Before the boat departed, we got to see a large tarpin at the marina. Then, we were off! Sadly, without Kel (but don’t worry, all is well – she’ll be back tomorrow!). It was a really pretty day. On the way out, Sam & Kayla saw a pufferfish and a stingray! Today, there were almost too many flying fish (ok, there could never be too many!). Our first dolphin sighting was at 15:49 and we saw four bottlenose dolphins. They were just slowly traveling and didn’t stick around for very long, so we continued our search. At 16:02, we saw our first spotteds – a group of just three, including Leslie (#080), her calf and a juvenile. We got in the water and got a quick glimpse of this trio. Back on the boat, at 16:37, we came upon a group of 16. Leslie and her calf were in this group too. When it was time to get in the water, we could see the dolphins waiting by the stern (for us?!). Kayla stayed onboard and was super excited to recognize #104 (“Lamda”) on her own! Captain Al did more boat circles than normal, as the dolphins kept showing interest in riding the bow of the boat. In the water, we saw a lot of play behaviors and from the boat, we could see some sticking their rostrums out of the water. There were lots of small jellyfish in the water today as well as lots of dolphin fecal matter – yay. These realities of the sea didn’t stop us from enjoying these awesome observations. We got back on the boat and Captain Al called down that we could keep our snorkel gear on and hop back in – the dolphins had returned! Some of us did and there was even more playing and social behavior. It was really interesting to see how close the dolphins came to Nicole and DCP’s MVA. The dolphins came so close to all of us, it was very cool. Nicole was able to ID Tina (#14) and calf, Niecey (#48) and calf, Paul (#99), #104 (“Lamda”), Poppy (#112) and un-named #107 and #114. Those of us on the boat saw even more aerial behaviors and activity at the surface. We got another chance to see how Denver might actually be a dolphin (he’s very comfortable in the water!). On the way back to shore, Denver saw a tiger shark – to those of us who saw it, it was definitely a big blob. Coming into the harbor, some of us saw a spotted eagle ray.

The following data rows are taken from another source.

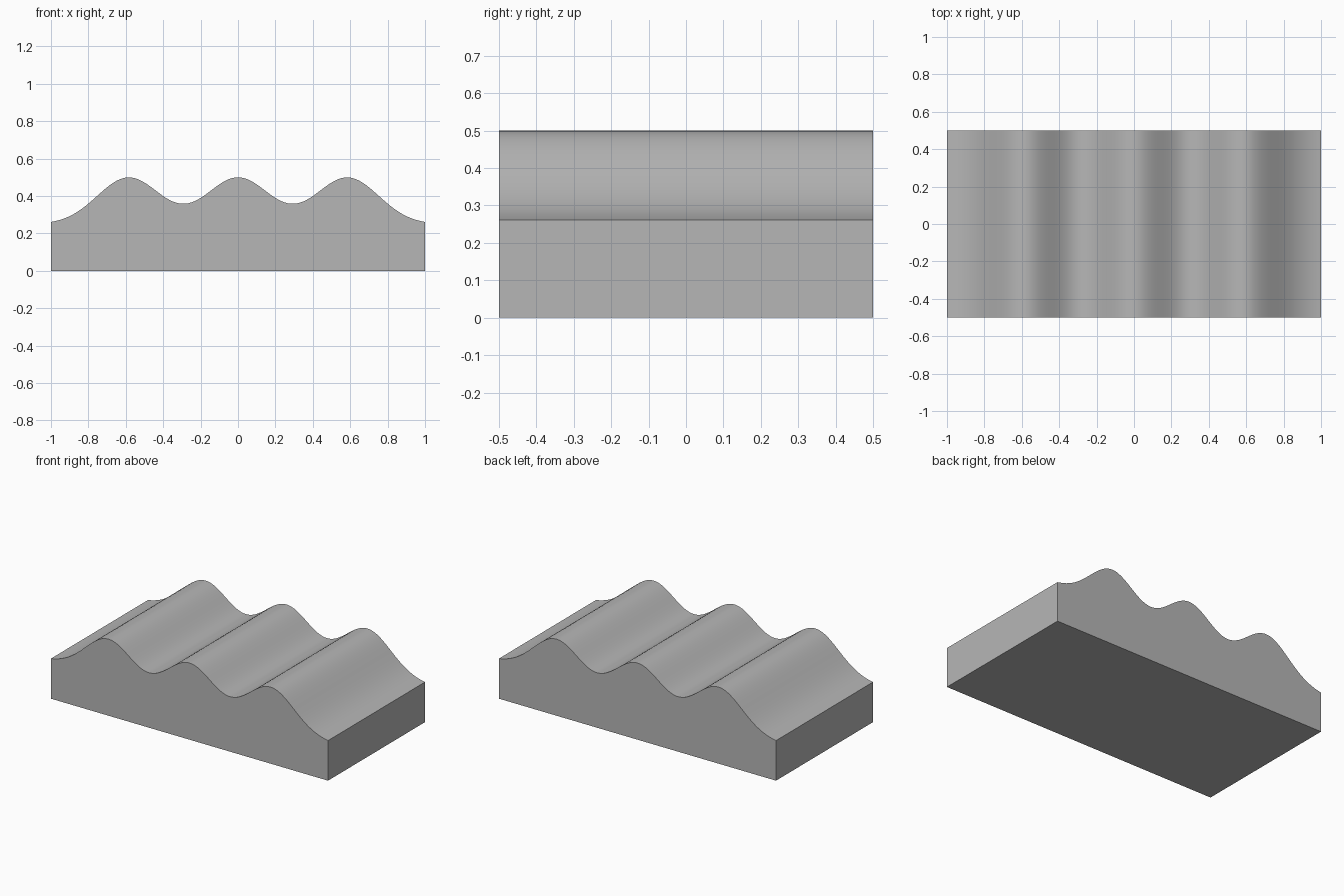
import bpy
import bmesh
from math import exp

default_cube = bpy.data.objects.get("Cube")
if default_cube:
    bpy.data.objects.remove(default_cube, do_unlink=True)

# Single plain grey
grey = bpy.data.materials.new("plain_grey")
grey.use_nodes = True
colour = (0.47, 0.47, 0.47, 1)
grey.diffuse_color = colour
grey.node_tree.nodes["Principled BSDF"].inputs["Base Color"].default_value = colour

STEPS = 120
HALF_DEPTH = 0.5
BASE, RISE, SPREAD = 0.25, 0.249, 0.237
RIDGES = (-0.585, 0, 0.585)


def wave_height(x):
    """Flat base with three rounded ridges blended together."""
    return BASE + RISE * sum(exp(-((x - r) / SPREAD) ** 2) for r in RIDGES)


# Front profile: rippled top edge, closed along the floor
bm = bmesh.new()
xs = [-1 + 2 * i / STEPS for i in range(STEPS + 1)]
outline = [(-1, 0), (1, 0)] + [(x, wave_height(x)) for x in reversed(xs)]
profile = bm.faces.new([bm.verts.new((x, -HALF_DEPTH, z)) for x, z in outline])

# Extrude the profile through the depth
result = bmesh.ops.extrude_face_region(bm, geom=[profile], use_keep_orig=True)
moved = [v for v in result["geom"] if isinstance(v, bmesh.types.BMVert)]
bmesh.ops.translate(bm, verts=moved, vec=(0, 2 * HALF_DEPTH, 0))
bmesh.ops.recalc_face_normals(bm, faces=bm.faces)

mesh = bpy.data.meshes.new("wavy_block")
bm.to_mesh(mesh)
bm.free()
mesh.materials.append(grey)
block = bpy.data.objects.new("wavy_block", mesh)
bpy.context.collection.objects.link(block)

# Smooth ripples, sharp block edges
bpy.ops.object.select_all(action="DESELECT")
block.select_set(True)
bpy.context.view_layer.objects.active = block
bpy.ops.object.shade_smooth_by_angle(angle=0.5)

Worn out from the sun and our swims, we devoured “the bomb BBQ chicken.” We rounded out the night by making a serious dent in DCP’s t-shirt stock.
Roll Kerns (EKU 2019)